Driverless cars and trucks essentially carry the same purpose. However, there’s something different about the prospect of lorries embracing our roads freely. They bring a whole host of implications, as this not only impacts commercial procedures; it also harbours a certain amount of uncertainty amongst those that currently sit behind the wheel.
Uber recently trialled their driverless truck “OTTO” out on the highways to see whether it’s first delivery, a crate of beer, would be a success. Whilst the package may not seem particularly glamorous in the eyes of some, the positive outcome of this feat is a defining moment in the world of transportation. A large amount of anticipation has been built up surrounding the development of autonomous cars but it is speculated that the presence of self-driving trucks could actually be seen on our roads a lot sooner than cars. This is because within urban environments like Manchester cars are greeted with the hustle and bustle of the everyday commute as well as being required to work in harmony with other forms of transportation and of course pedestrians. Whereas, this isn’t a major obstacle for these vehicles to face on a highway.
Currently, smoothing out the groundwork of these vehicles is a priority but evidence of them becoming a permanent member of our roads is yet to be seen. The triumph of these plans all relies on whether they can mimic or predict human behaviour to avoid any accidents throwing a spanner in the works. The experiment conducted by Uber wasn’t left completely unescorted. In fact, the test needed a human chaperone to accompany the truck throughout its journey. For safety reasons, a human driver was present so that they could take control should things not go to plan. Just like autonomous cars, the welcome that the driverless trucks have been welcomed with can only be described as lukewarm, at best. Many of us like to see a friendly face deliver our orders and it is this that is something these trucks cannot replicate.

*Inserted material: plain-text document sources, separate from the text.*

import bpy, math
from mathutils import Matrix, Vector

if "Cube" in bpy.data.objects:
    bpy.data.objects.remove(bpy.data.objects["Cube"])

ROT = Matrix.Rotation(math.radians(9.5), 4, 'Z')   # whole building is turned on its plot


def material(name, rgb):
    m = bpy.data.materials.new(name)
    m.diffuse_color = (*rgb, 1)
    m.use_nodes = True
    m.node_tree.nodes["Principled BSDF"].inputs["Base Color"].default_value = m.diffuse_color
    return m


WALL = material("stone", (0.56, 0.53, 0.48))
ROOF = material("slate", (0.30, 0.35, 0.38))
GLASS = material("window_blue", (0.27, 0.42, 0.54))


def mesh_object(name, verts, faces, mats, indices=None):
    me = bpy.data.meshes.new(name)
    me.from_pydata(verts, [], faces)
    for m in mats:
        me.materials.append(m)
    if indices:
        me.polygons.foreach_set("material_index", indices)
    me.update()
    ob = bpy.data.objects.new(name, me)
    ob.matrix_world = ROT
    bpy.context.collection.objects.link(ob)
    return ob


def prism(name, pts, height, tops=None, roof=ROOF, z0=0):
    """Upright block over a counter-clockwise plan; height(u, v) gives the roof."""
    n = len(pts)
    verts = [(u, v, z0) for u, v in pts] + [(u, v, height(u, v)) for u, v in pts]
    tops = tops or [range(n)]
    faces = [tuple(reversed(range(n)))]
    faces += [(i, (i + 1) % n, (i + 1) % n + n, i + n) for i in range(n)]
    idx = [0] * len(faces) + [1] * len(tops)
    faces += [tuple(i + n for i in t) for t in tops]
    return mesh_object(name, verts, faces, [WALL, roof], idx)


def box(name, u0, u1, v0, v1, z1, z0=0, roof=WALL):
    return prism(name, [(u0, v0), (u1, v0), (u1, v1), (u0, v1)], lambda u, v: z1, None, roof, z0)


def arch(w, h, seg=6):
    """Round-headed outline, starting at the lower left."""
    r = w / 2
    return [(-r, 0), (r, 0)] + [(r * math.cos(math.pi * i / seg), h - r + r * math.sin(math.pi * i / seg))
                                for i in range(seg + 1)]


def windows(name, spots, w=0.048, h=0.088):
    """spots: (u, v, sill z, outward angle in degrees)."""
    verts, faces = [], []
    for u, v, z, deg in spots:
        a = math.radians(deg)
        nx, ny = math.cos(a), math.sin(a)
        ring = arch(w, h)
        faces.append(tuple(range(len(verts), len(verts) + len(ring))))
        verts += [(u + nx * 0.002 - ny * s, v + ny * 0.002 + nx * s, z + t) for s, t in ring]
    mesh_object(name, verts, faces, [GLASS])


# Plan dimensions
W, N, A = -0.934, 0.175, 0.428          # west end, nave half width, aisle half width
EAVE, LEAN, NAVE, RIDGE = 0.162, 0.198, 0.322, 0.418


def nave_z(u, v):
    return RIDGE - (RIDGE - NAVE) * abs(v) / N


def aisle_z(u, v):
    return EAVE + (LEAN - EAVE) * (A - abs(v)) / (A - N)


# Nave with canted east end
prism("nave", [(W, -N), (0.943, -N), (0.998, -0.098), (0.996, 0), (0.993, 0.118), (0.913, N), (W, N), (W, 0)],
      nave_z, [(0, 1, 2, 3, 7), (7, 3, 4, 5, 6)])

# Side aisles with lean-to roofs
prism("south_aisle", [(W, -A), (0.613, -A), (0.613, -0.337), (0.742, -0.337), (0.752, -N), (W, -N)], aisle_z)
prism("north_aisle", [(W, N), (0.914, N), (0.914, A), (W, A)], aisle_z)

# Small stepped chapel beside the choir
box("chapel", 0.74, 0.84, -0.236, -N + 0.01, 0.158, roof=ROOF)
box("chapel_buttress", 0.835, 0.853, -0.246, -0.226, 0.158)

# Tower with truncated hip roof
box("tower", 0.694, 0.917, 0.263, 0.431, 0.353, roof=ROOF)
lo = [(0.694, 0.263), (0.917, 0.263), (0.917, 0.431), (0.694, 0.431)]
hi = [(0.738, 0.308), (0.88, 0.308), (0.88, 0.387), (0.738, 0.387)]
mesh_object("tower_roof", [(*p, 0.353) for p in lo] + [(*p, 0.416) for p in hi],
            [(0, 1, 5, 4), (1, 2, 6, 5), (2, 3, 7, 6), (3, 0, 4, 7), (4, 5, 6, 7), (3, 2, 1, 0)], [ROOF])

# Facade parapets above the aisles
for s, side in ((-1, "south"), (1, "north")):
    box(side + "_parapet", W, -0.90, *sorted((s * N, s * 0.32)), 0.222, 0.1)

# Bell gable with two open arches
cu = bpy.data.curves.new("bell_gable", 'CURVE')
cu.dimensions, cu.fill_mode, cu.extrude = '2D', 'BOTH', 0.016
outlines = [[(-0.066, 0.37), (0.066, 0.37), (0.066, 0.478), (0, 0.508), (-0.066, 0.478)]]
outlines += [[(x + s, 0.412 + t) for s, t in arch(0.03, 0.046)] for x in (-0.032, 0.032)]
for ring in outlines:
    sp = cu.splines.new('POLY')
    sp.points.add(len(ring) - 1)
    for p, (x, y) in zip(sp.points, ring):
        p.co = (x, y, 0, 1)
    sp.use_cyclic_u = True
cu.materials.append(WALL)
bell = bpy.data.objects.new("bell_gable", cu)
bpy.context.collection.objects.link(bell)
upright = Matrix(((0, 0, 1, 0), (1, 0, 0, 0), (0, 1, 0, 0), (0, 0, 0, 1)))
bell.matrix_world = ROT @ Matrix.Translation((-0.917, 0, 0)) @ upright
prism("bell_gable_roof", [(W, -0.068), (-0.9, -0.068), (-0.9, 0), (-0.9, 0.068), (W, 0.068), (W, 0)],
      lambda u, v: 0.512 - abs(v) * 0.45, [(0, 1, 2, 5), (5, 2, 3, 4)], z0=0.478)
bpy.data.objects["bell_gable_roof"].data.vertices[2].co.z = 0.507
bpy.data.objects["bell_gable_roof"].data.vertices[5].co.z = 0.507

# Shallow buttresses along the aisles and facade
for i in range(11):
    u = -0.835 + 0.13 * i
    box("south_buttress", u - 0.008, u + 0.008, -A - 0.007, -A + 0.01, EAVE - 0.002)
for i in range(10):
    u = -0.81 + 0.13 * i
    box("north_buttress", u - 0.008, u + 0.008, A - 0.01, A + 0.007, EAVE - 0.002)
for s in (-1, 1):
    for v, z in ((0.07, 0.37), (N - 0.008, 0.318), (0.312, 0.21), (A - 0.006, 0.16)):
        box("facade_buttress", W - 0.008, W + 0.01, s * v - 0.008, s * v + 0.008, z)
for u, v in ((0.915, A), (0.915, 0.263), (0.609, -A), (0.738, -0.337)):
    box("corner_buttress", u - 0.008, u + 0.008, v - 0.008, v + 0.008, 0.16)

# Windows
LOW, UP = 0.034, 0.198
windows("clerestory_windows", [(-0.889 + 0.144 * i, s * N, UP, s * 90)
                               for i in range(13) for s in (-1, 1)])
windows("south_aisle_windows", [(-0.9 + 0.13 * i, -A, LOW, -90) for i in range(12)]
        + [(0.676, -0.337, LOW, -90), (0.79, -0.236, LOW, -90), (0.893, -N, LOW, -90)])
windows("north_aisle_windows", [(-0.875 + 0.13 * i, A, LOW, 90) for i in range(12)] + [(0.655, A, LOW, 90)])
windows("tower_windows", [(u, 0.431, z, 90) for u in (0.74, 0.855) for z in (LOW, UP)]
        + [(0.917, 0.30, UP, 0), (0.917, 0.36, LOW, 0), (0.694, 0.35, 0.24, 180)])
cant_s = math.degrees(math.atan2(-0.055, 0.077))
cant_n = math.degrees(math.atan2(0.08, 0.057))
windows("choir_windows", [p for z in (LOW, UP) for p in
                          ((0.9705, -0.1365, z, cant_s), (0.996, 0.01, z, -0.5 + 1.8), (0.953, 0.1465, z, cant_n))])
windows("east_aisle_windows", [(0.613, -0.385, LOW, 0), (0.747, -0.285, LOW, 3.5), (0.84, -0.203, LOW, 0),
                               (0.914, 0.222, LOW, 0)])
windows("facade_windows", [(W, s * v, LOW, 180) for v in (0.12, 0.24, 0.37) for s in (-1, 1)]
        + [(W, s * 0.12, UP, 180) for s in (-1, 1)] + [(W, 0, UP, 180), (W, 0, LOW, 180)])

What do you think of driverless vehicles? Are they a good addition to a couriering workforce or the total opposite?